* WHAT YOU NEED TO DO:
Please retype the records below exactly, from the first line through the line containing "for x, y in", and leave out any pictures.
*** Opening EXTRACTED ENTRIES ***
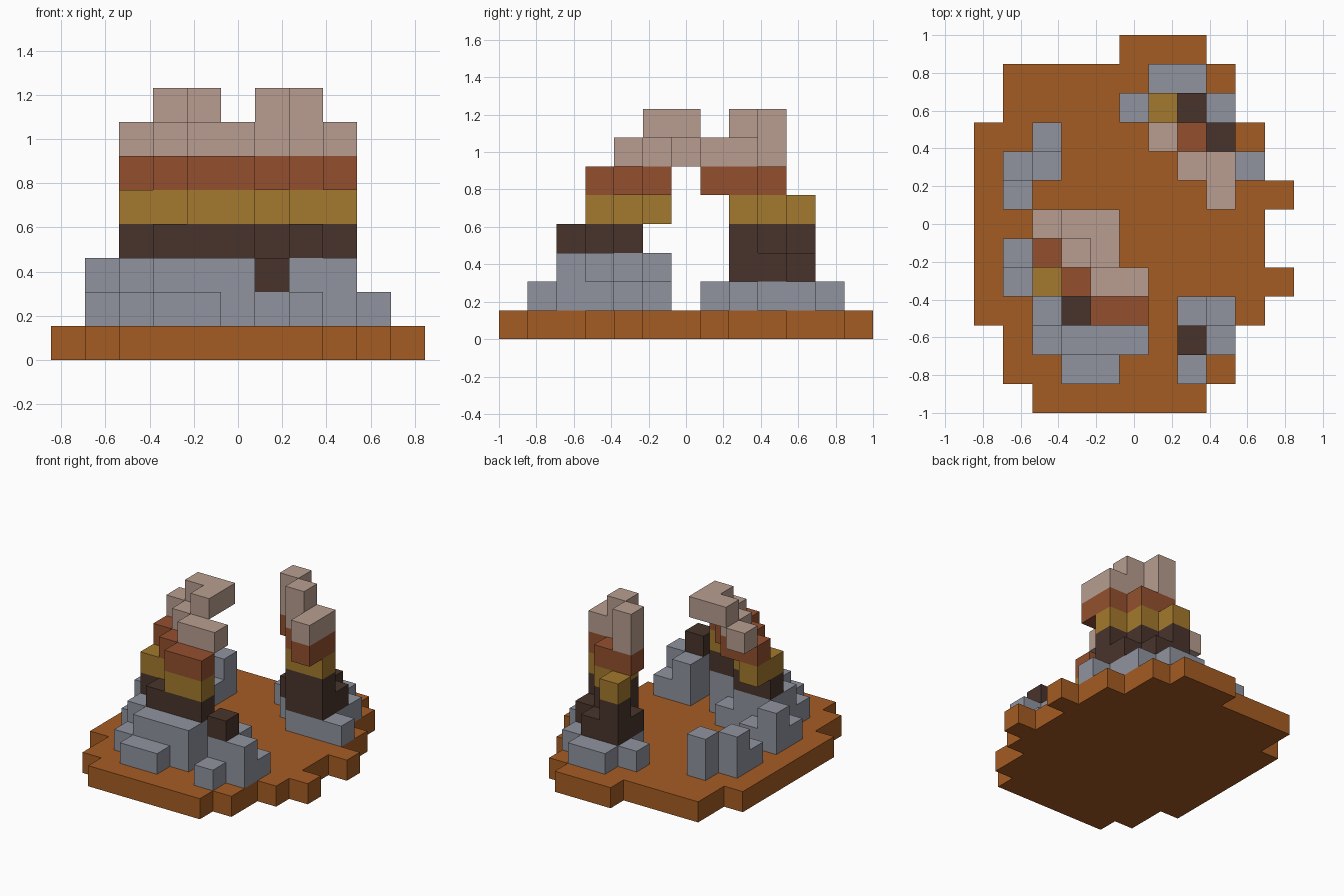
import bpy
import bmesh
from mathutils import Vector

cube = bpy.data.objects.get("Cube")
if cube:
    bpy.data.objects.remove(cube, do_unlink=True)

U = 2 / 13                      # block size
COLS, ROWS = "abcdefghijk", "ABCDEFGHIJKLM"


def material(name, rgb):
    col = [((c / 255 + 0.055) / 1.055) ** 2.4 for c in rgb] + [1.0]
    m = bpy.data.materials.new(name)
    m.use_nodes = True
    m.diffuse_color = col
    bsdf = next(n for n in m.node_tree.nodes if n.type == "BSDF_PRINCIPLED")
    bsdf.inputs["Base Color"].default_value = col
    return m


orange = material("orange sand", (165, 92, 35))
grey = material("grey stone", (144, 148, 158))
dark = material("dark brown rock", (73, 52, 44))
gold = material("ochre rock", (164, 121, 45))
red = material("rust rock", (148, 80, 47))
pink = material("pale pink rock", (184, 158, 144))


def slab(name, cells, level, mat):
    """One layer of blocks; each cell is a column letter and a row letter."""
    filled = {(COLS.index(c[0]), ROWS.index(c[1])) for c in cells.split()}
    bm = bmesh.new()
    cache = {}

    def vert(x, y, z):
        key = (x, y, z)
        if key not in cache:
            cache[key] = bm.verts.new(Vector((x - 5.5, y - 6.5, z)) * U)
        return cache[key]

    lo, hi = level, level + 1
    for x, y in sorted(filled):
        ring = [(x, y), (x + 1, y), (x + 1, y + 1), (x, y + 1)]
        sides = [(x, y - 1), (x + 1, y), (x, y + 1), (x - 1, y)]
        bm.faces.new([vert(*p, hi) for p in ring])
        bm.faces.new([vert(*p, lo) for p in reversed(ring)])
        for k, neighbour in enumerate(sides):
            if neighbour not in filled:
                p, q = ring[k], ring[(k + 1) % 4]
                bm.faces.new([vert(*p, lo), vert(*q, lo), vert(*q, hi), vert(*p, hi)])
    mesh = bpy.data.meshes.new(name)
    bm.to_mesh(mesh)
    bm.free()
    mesh.materials.append(mat)
    obj = bpy.data.objects.new(name, mesh)
    bpy.context.collection.objects.link(obj)


def stack(name, layers):
    """Stack coloured layers upward from the top of the ground."""
    for level, (mat, cells) in enumerate(layers, 1):
        slab(f"{name}_layer_{level}", cells, level, mat)


# Ground: first and last column of every row
spans = "ch bi bi aj ak aj aj ak aj aj bi bi fh".split()
ground = [c + row for row, (first, last) in zip(ROWS, spans)
          for c in COLS if first <= c <= last]
slab("ground", " ".join(ground), 0, orange)

# Front half of the broken arch
stack("front_arch", [
    (grey, "dB eB cC dC eC fC cD dD eD fD bE cE dE eE bF cF"),
    (grey, "dC eC fC cD dD eD fD cE dE bF"),
    (dark, "dD eD fD cE dE"),
    (gold, "eD fD cE dE cF"),
    (red, "eD fD dE eE cF dF"),
    (pink, "eE fE dF cG"),
    (pink, "eF dG eG"),
])

# Back half of the broken arch
stack("back_arch", [
    (grey, "gL hL fK gK hK iK gJ hJ iJ hI iI jI"),
    (dark, "gK hK gJ hJ iJ hI iI"),
    (dark, "gK hJ hI iI"),
    (gold, "gK hJ hI iI"),
    (red, "gJ hJ hI iI iH"),
    (pink, "gJ hI iI iH"),
    (pink, "gJ hI"),
])

# Loose rocks on the ground
stack("front_rock", [
    (grey, "hB hC iC hD iD"),
    (grey, "hC iC hD"),
    (dark, "hC"),
])
stack("side_rock", [
    (grey, "bH bI cI cJ"),
    (grey, "bI cJ"),
])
*** Closing EXTRACTED ENTRIES ***
* SOLVED EXERCISE:
import bpy
import bmesh
from mathutils import Vector

cube = bpy.data.objects.get("Cube")
if cube:
    bpy.data.objects.remove(cube, do_unlink=True)

U = 2 / 13                      # block size
COLS, ROWS = "abcdefghijk", "ABCDEFGHIJKLM"


def material(name, rgb):
    col = [((c / 255 + 0.055) / 1.055) ** 2.4 for c in rgb] + [1.0]
    m = bpy.data.materials.new(name)
    m.use_nodes = True
    m.diffuse_color = col
    bsdf = next(n for n in m.node_tree.nodes if n.type == "BSDF_PRINCIPLED")
    bsdf.inputs["Base Color"].default_value = col
    return m


orange = material("orange sand", (165, 92, 35))
grey = material("grey stone", (144, 148, 158))
dark = material("dark brown rock", (73, 52, 44))
gold = material("ochre rock", (164, 121, 45))
red = material("rust rock", (148, 80, 47))
pink = material("pale pink rock", (184, 158, 144))


def slab(name, cells, level, mat):
    """One layer of blocks; each cell is a column letter and a row letter."""
    filled = {(COLS.index(c[0]), ROWS.index(c[1])) for c in cells.split()}
    bm = bmesh.new()
    cache = {}

    def vert(x, y, z):
        key = (x, y, z)
        if key not in cache:
            cache[key] = bm.verts.new(Vector((x - 5.5, y - 6.5, z)) * U)
        return cache[key]

    lo, hi = level, level + 1
    for x, y in sorted(filled):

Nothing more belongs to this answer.